South America has been a special part of my life for four decades. I have lived many years in Brasil and Peru. I am married to an incredible lady from Argentina. I want to share South America with you.
Three years ago Dilma Rousseff gathered her cabinet for an emergency meeting. The Brazilian president made a shocking announcement. “We are going to have to steal less,” she told her ministers. “That can’t be right,” one protested.
A few days earlier 2m Brazilians had taken to the streets in protest at the lavish sums spent on World Cup and Olympic stadiums instead of public services. “I didn’t say stop stealing … just slow down,” Ms Rousseff told her team. The lawmakers agreed they would be able to steal “retroactively” to compensate.
The meeting, of course, did not happen; it was a spoof posted on YouTube by comedy troupe Porta dos Fundos and viewed about 9m times. Nevertheless, it is an apt summary of Alex Cuadros’s Brazillionaires — a clear-eyed and often funny travelogue through the operatic lives of the country’s ultra-wealthy and their baneful relationship with the state.
Brazil has had an extraordinary start to the century. Ten years ago, it was feted as a country that could do no wrong.
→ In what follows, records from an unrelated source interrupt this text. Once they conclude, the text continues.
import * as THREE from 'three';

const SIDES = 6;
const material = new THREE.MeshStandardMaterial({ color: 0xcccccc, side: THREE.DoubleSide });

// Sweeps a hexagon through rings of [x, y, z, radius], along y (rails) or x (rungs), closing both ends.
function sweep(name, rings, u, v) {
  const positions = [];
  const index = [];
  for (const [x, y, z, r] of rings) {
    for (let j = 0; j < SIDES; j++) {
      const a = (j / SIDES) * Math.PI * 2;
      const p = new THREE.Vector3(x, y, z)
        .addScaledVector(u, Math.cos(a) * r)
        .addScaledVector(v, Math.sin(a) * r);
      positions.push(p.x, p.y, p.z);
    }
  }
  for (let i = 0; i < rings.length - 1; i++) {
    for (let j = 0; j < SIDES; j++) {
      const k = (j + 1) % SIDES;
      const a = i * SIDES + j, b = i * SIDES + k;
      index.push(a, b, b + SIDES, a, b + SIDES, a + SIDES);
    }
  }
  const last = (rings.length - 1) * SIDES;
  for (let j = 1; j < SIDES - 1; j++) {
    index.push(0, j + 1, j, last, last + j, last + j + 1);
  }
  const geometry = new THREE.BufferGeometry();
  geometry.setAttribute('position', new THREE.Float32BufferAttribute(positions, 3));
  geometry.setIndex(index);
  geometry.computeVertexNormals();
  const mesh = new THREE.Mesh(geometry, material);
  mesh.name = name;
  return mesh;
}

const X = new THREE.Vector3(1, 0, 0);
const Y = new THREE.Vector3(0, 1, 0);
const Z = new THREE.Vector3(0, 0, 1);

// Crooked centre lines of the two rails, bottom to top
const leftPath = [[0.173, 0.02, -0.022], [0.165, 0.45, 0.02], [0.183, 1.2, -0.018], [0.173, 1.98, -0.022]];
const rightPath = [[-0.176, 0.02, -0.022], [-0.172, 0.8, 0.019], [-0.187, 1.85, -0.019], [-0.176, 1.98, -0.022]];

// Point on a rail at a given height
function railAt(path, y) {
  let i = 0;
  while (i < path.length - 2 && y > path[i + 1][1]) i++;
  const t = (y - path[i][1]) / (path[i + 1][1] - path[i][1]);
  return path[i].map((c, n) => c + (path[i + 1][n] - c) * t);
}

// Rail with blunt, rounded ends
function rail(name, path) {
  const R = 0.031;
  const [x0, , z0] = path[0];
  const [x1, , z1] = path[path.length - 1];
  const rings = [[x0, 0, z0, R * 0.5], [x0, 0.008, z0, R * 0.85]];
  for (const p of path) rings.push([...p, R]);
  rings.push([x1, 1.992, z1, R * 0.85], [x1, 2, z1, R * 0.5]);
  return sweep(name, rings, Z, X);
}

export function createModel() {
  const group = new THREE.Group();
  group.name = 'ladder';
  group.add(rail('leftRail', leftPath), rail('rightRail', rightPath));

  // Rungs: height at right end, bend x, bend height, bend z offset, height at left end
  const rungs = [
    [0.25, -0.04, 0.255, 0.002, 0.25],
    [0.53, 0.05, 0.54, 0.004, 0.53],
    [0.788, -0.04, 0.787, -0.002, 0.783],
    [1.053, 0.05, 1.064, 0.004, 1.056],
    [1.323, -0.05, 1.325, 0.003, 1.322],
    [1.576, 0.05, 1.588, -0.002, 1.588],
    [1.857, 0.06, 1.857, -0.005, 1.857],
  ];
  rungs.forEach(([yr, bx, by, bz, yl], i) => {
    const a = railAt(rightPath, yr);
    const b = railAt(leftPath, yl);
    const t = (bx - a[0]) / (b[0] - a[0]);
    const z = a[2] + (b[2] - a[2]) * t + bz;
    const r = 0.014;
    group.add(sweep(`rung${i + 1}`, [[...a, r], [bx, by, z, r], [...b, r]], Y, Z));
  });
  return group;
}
Poverty and inequality were falling and businesses boomed.But the wheels have fallen off. The country is mired in its worst ever recession. Ms Rousseff faces impeachment proceedings for allegedly fiddling public accounts. Meanwhile the Lava Jato, or “car wash”, probe into a $3bn kickback scheme at Petrobras — the national energy company that was chaired by Ms Rousseff before she became president — has resulted in the arrest and jailing of several high-ranking businessmen and lawmakers.
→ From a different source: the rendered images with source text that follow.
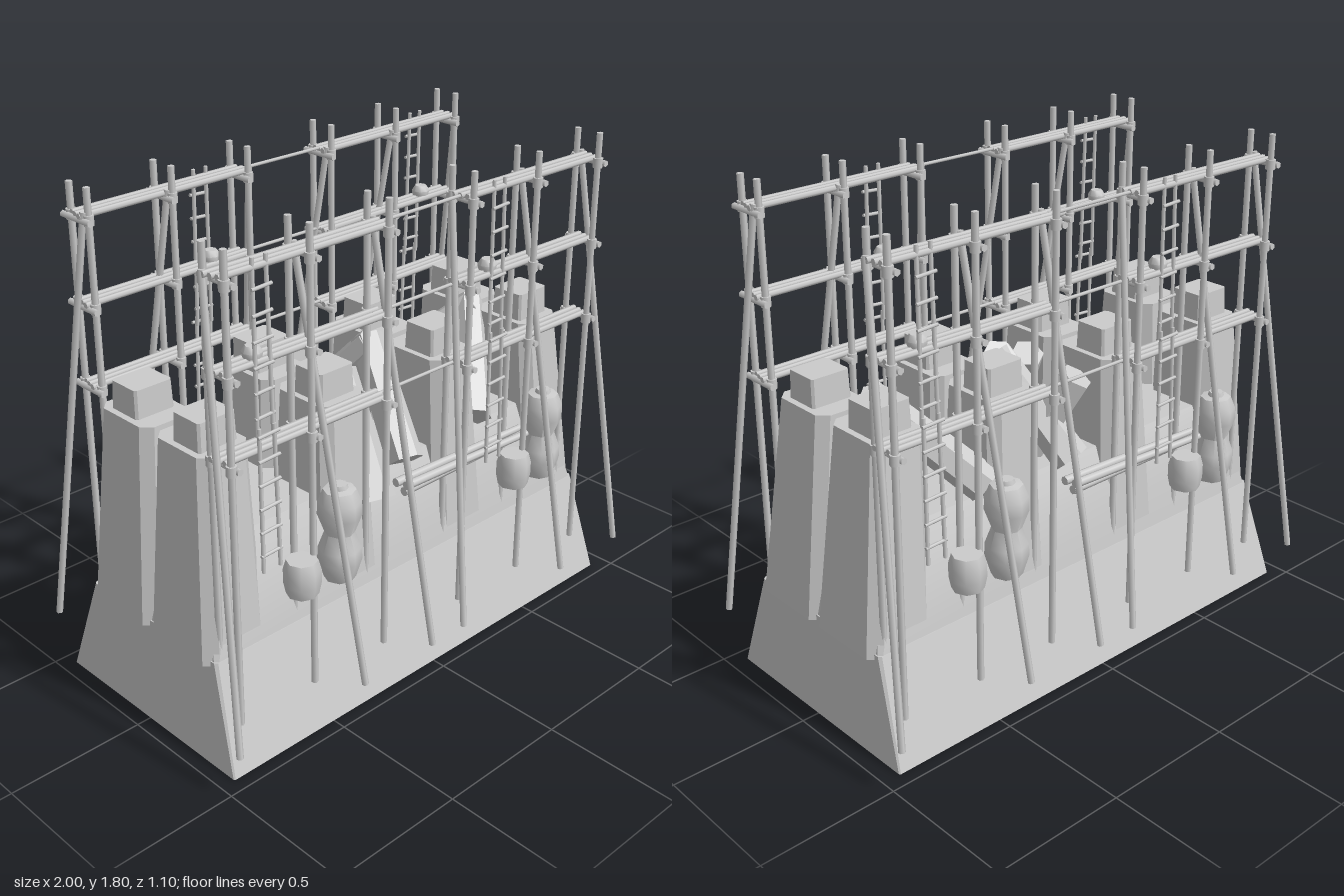
import * as THREE from 'three';
import { toCreasedNormals } from 'three/addons/utils/BufferGeometryUtils.js';

const mat = new THREE.MeshStandardMaterial({ color: 0xcccccc });

function add(parent, name, geo, x = 0, y = 0, z = 0) {
  const m = new THREE.Mesh(geo, mat);
  m.name = name;
  m.position.set(x, y, z);
  parent.add(m);
  return m;
}

// Straight pole or prism between two points
function pole(parent, name, a, b, r, sides = 6, r2 = r) {
  const p = new THREE.Vector3(...a), q = new THREE.Vector3(...b);
  const d = q.clone().sub(p);
  const geo = new THREE.CylinderGeometry(r2, r, d.length(), sides);
  const m = add(parent, name, geo);
  m.position.copy(p).add(q).multiplyScalar(0.5);
  m.quaternion.setFromUnitVectors(new THREE.Vector3(0, 1, 0), d.normalize());
  return m;
}

// Stack of chamfered rectangles: each level is [y, centreX, centreZ, halfX, halfZ, chamfer]
function loft(levels) {
  const pos = [], idx = [];
  for (const [y, cx, cz, hx, hz, c] of levels) {
    const ring = [[hx, hz - c], [hx - c, hz], [c - hx, hz], [-hx, hz - c],
      [-hx, c - hz], [c - hx, -hz], [hx - c, -hz], [hx, c - hz]];
    for (const [x, z] of ring) pos.push(cx + x, y, cz + z);
  }
  const n = 8, top = (levels.length - 1) * n;
  for (let k = 0; k < levels.length - 1; k++) {
    for (let i = 0; i < n; i++) {
      const a = k * n + i, b = k * n + (i + 1) % n;
      idx.push(a, a + n, b, b, a + n, b + n);
    }
  }
  for (let i = 1; i < n - 1; i++) {
    idx.push(0, i, i + 1, top, top + i + 1, top + i);
  }
  const g = new THREE.BufferGeometry();
  g.setAttribute('position', new THREE.Float32BufferAttribute(pos, 3));
  g.setIndex(idx);
  return toCreasedNormals(g, 0.7);
}

function lathe(points, sides = 8) {
  return toCreasedNormals(new THREE.LatheGeometry(points.map(p => new THREE.Vector2(...p)), sides), 0.9);
}

function rockBody(root) {
  add(root, 'rockBase', loft([
    [0, -0.005, 0, 0.94, 0.45, 0.005],
    [0.38, 0, 0, 0.91, 0.335, 0.01],
  ]));
  add(root, 'rockWall', loft([
    [0.36, 0, 0, 0.91, 0.335, 0.01],
    [0.6, 0, 0, 0.86, 0.3, 0.04],
    [0.75, 0, 0, 0.8, 0.24, 0.08],
  ]));
  // Paired towers with square caps: [bottom centre x, top centre x]
  for (const [xb, xt] of [[-0.8, -0.775], [-0.27, -0.265], [0.28, 0.265], [0.8, 0.74]]) {
    for (const s of [-1, 1]) {
      add(root, 'tower', loft([
        [0.36, xb, s * 0.16, 0.13, 0.17, 0.04],
        [1.08, xt, s * 0.145, 0.1, 0.13, 0.035],
      ]));
      add(root, 'towerCap', loft([
        [1.05, xt, s * 0.16, 0.078, 0.07, 0.008],
        [1.18, xt, s * 0.16, 0.074, 0.065, 0.008],
      ]));
    }
  }
  // Leaning stone slabs between the towers
  const slabs = [
    [[0.39, 0.79, 0.26], [0.65, 1.1, -0.02]],
    [[0.39, 0.79, -0.26], [0.65, 1.1, 0.02]],
    [[0.02, 0.75, 0.27], [0.11, 1.11, -0.02]],
    [[0.0, 0.76, -0.27], [0.1, 1.1, 0.02]],
    [[-0.14, 0.65, 0.27], [-0.07, 1.05, 0.03]],
    [[0.06, 0.75, -0.08], [-0.05, 1.05, -0.24]],
  ];
  slabs.forEach(([a, b], i) => {
    const m = pole(root, 'leaningSlab', a, b, i > 3 ? 0.085 : 0.068, 6, 0.06);
    m.geometry = toCreasedNormals(m.geometry, 0.6);
  });
}

function ladder(parent, x) {
  const g = new THREE.Group();
  g.name = 'ladder';
  for (const [y0, y1, z, w] of [[0.7, 1.2, 0.415, 0.035], [1.17, 1.74, 0.4, 0.031]]) {
    for (const s of [-1, 1]) pole(g, 'ladderRail', [x + s * w, y0, z], [x + s * w * 0.85, y1, z - 0.01], 0.007);
    for (let y = y0 + 0.06; y < y1 - 0.02; y += 0.083) {
      pole(g, 'rung', [x - w - 0.008, y, z], [x + w + 0.008, y + 0.004, z], 0.006);
    }
  }
  parent.add(g);
}

// One bay of three frames; x0 is the first post
function scaffoldBay(parent, x0) {
  const levels = [1.12, 1.41, 1.71];
  const posts = [0, 0.325, 0.655].map(d => x0 + d);
  posts.forEach((x, i) => {
    for (const z of [0.315, 0.41]) pole(parent, 'post', [x, 0.17, z], [x, 1.8, z], 0.012);
    const out = i === 0 ? -0.115 : 0.112;
    pole(parent, 'brace', [x + out, 0.17, 0.54], [x + out * 0.1, 1.72, 0.325], 0.012);
    for (const y of levels) {
      pole(parent, 'crossBar', [x + 0.015, y - 0.02, 0.285], [x + 0.015, y - 0.02, 0.435], 0.012);
      // Rope bindings at the joints
      for (const z of [0.315, 0.41]) pole(parent, 'binding', [x, y - 0.035, z], [x, y, z], 0.018, 8);
    }
  });
  for (const y of levels) {
    [0.335, 0.362, 0.388].forEach((z, i) => {
      pole(parent, 'platformPole', [x0 - 0.02 + i * 0.006, y, z], [x0 + 0.68 - i * 0.006, y - 0.005, z], 0.011);
    });
  }
}

// One complete scaffold side with everything hung on it
function scaffoldSide() {
  const g = new THREE.Group();
  g.name = 'scaffoldSide';
  for (const x0 of [-0.875, 0.17]) scaffoldBay(g, x0);
  for (const y of [1.12, 1.41, 1.71]) pole(g, 'linkPole', [-0.24, y, 0.362], [0.2, y, 0.362], 0.006);
  for (const x of [-0.73, 0.32]) ladder(g, x);

  // Stacked jars, small pots and bowls, repeated on each bay
  const jar = lathe([[0, 0], [0.055, 0], [0.076, 0.07], [0.074, 0.115], [0.052, 0.175],
    [0.076, 0.24], [0.074, 0.29], [0.056, 0.335], [0.03, 0.34], [0.026, 0.355], [0, 0.355]]);
  const pot = lathe([[0, 0], [0.055, 0], [0.063, 0.04], [0.063, 0.09], [0.053, 0.125], [0, 0.125]]);
  const bowl = lathe([[0, 0], [0.03, 0], [0.034, 0.02], [0.022, 0.04], [0, 0.04]]);
  for (const [jx, px, bx] of [[-0.39, -0.6, -0.74], [0.655, 0.45, 0.31]]) {
    add(g, 'stackedJar', jar, jx, 0.5, 0.365);
    add(g, 'smallPot', pot, px, 0.55, 0.41);
    add(g, 'bowl', bowl, bx, 1.415, 0.36);
  }

  // Bundle of logs resting along the rock face
  const logs = [[-0.1, 0.735, 0.56, 0.715, 0.34], [-0.08, 0.7, 0.57, 0.7, 0.36], [-0.09, 0.735, 0.55, 0.71, 0.38]];
  for (const [xa, ya, xb, yb, z] of logs) pole(g, 'log', [xa, ya, z], [xb, yb, z], 0.016, 8, 0.013);
  return g;
}

export function createModel() {
  const root = new THREE.Group();
  root.name = 'scaffoldedRock';
  rockBody(root);
  const front = scaffoldSide();
  const back = scaffoldSide();
  back.rotation.y = Math.PI;
  root.add(front, back);
  return root;
}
Cuadros’s blend of memoir, exposé and historical narrative provides a wonderful vehicle to explain how this state of affairs was reached. A former reporter on Bloomberg’s “billionaire reporting team”, he does this by going to the heart of the matter: money.
Kickbacks and state patronage have been an inherent part of Brazilian business since at least the 19th century, when the Viscount of Mauá — the “Rothschild of South America” — amassed a $60m fortune in banking and infrastructure. Mauá saw himself as the vanguard of a great national transformation. He believed enlightened self-interest was the driver of prosperity. He also often confused his own interests with those of the public.
Such delusions persist to this day. They can be seen in the way construction companies such as Odebrecht — Marcelo Odebrecht, the former chief executive, has been jailed for corruption — creamed off public works contracts. “Odebrecht’s interests are in Brazil’s interests,” as a company spokesman tells Cuadros. It can be seen in the backhanded compliment often paid to the politicians who are the counterpart to such deals: “Rouba, mas faz” — he steals but gets things done.
It can be heard in the words of Blairo Maggi,the soya producer awarded the Greenpeace “golden chainsaw” while governor of the almost deforested Mato Grosso state. Cuadros asks Mr Maggi if he sees any conflict between being a policymaker and an agribusiness tycoon. “Absolutely not,” is his confident reply.
It can even be seen in the figure of Jorge Paulo Lemann, head of 3G Capital and Brazil’s richest man. Mr Lemann is renowned for his puritan work ethic and tight cost control (“Costs are like finger nails; they always have to be cut”). But his companies have also enjoyed billions of dollars in cheap loans from BNDES, the state development bank.
Such cosy arrangements are not unique to Brazil. After all, it was an American, Charles Erwin Wilson, who said: “What was good for our country was good for General Motors and vice versa.” The promise of Lava Jato, though, is that it may end them.
Some of the leaked secret recordings from the investigation are every bit as cynical as the Porta dos Fundos satire. Lava Jato may even bring down the interim governmentthat has replaced Ms Rousseff. No other Brics country has judicial institutions with this much independence.
Cuadros knows the country too well to believe Lava Jato will change affairs for good. His affectionate panorama of its wealth, power and patronage shows why: almost everyone is implicated. “Brazil is not for beginners,” as Tom Jobim, the composer, once warned. But Brazillionaires is a useful and entertaining place to start. The reviewer is the FT Latin America editor
Brazillionaires: The Godfathers of Modern Brazil, by Alex Cuadros, Profile, RRP£10.99; Spiegel & Grau, $28